Scan the entries below for the word "given" and copy every line where it turns up.

+++++

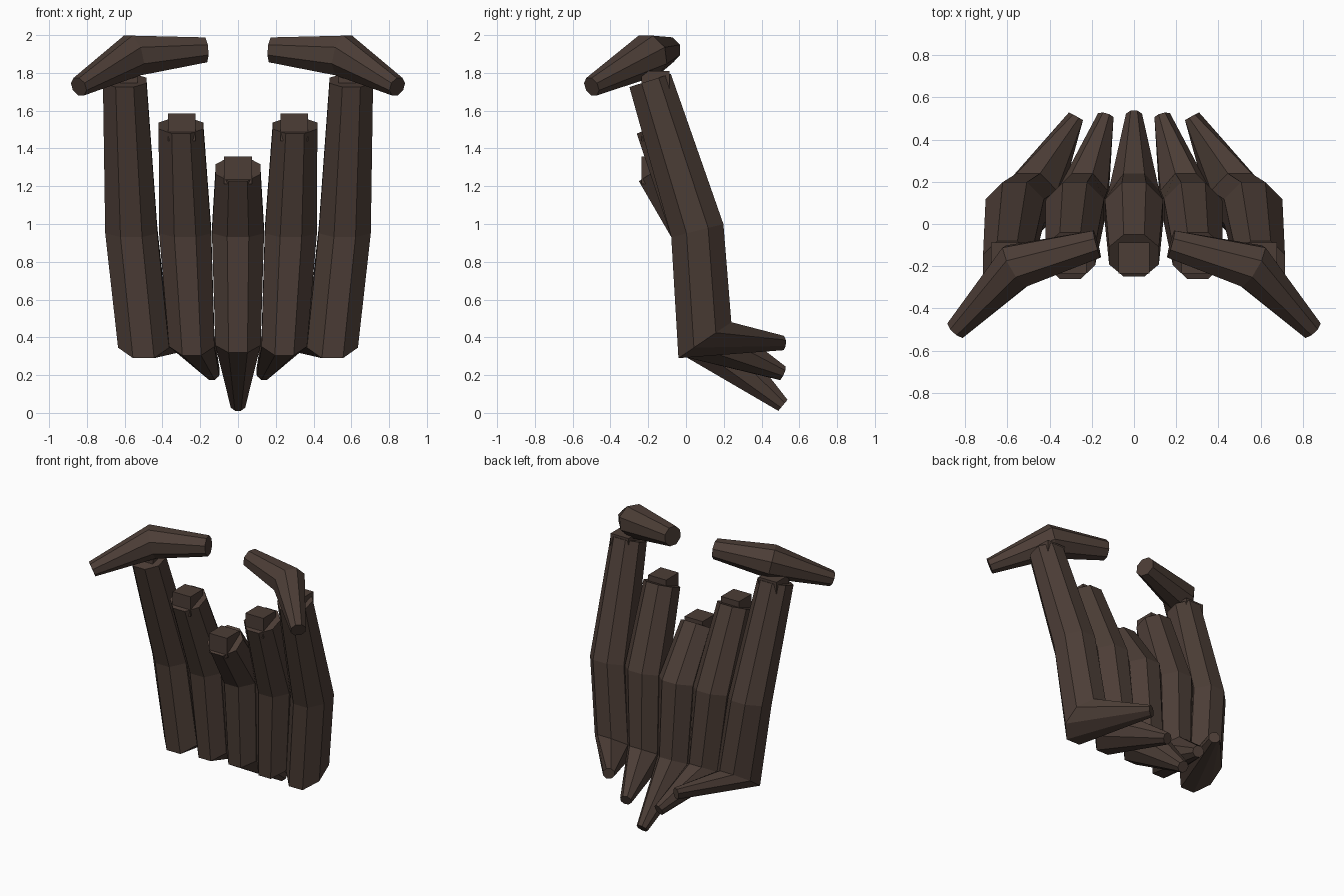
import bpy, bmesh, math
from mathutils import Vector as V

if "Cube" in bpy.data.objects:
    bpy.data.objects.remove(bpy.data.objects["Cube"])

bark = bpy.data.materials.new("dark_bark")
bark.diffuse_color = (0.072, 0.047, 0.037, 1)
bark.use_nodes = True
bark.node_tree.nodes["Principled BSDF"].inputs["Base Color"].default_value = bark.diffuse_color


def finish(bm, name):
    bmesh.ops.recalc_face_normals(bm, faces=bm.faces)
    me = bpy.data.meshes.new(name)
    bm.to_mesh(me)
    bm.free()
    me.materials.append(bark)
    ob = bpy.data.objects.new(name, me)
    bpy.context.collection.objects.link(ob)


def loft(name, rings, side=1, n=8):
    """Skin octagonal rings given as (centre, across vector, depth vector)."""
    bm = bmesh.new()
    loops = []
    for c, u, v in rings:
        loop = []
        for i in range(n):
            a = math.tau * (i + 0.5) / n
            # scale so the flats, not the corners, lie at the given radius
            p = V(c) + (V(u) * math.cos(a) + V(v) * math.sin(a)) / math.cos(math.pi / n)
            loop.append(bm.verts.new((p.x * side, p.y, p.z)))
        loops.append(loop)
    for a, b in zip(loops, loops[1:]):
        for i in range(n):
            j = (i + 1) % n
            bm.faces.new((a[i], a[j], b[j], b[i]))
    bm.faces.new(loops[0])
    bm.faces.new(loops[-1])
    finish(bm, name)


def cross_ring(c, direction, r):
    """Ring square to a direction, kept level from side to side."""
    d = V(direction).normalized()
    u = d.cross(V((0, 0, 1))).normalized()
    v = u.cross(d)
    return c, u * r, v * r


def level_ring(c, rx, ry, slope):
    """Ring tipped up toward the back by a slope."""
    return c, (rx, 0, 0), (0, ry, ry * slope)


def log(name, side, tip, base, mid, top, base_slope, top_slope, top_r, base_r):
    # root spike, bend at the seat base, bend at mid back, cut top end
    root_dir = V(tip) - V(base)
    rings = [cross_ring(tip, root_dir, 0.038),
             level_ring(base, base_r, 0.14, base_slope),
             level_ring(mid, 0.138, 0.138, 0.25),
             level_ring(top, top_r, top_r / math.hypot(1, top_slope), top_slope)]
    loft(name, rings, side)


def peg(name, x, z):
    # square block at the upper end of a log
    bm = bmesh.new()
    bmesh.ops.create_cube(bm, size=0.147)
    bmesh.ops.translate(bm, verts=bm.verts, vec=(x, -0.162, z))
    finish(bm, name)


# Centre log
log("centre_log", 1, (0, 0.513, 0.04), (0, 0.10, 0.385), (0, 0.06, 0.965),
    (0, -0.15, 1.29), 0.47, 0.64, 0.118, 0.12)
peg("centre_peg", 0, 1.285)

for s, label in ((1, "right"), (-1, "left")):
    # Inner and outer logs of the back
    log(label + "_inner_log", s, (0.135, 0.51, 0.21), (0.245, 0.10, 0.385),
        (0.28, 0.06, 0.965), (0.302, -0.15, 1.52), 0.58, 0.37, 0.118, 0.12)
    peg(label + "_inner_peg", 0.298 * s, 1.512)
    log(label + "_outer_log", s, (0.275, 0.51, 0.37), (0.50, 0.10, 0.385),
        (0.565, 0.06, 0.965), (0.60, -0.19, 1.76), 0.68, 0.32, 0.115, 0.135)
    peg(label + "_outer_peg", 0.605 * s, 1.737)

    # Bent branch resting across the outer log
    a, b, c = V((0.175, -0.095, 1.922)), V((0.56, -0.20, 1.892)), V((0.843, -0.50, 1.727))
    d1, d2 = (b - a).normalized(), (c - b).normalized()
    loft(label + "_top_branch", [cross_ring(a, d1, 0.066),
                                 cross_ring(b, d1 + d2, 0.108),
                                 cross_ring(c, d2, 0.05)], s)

+++++

WRITTEN RESPONSE
    """Skin octagonal rings given as (centre, across vector, depth vector)."""
            # scale so the flats, not the corners, lie at the given radius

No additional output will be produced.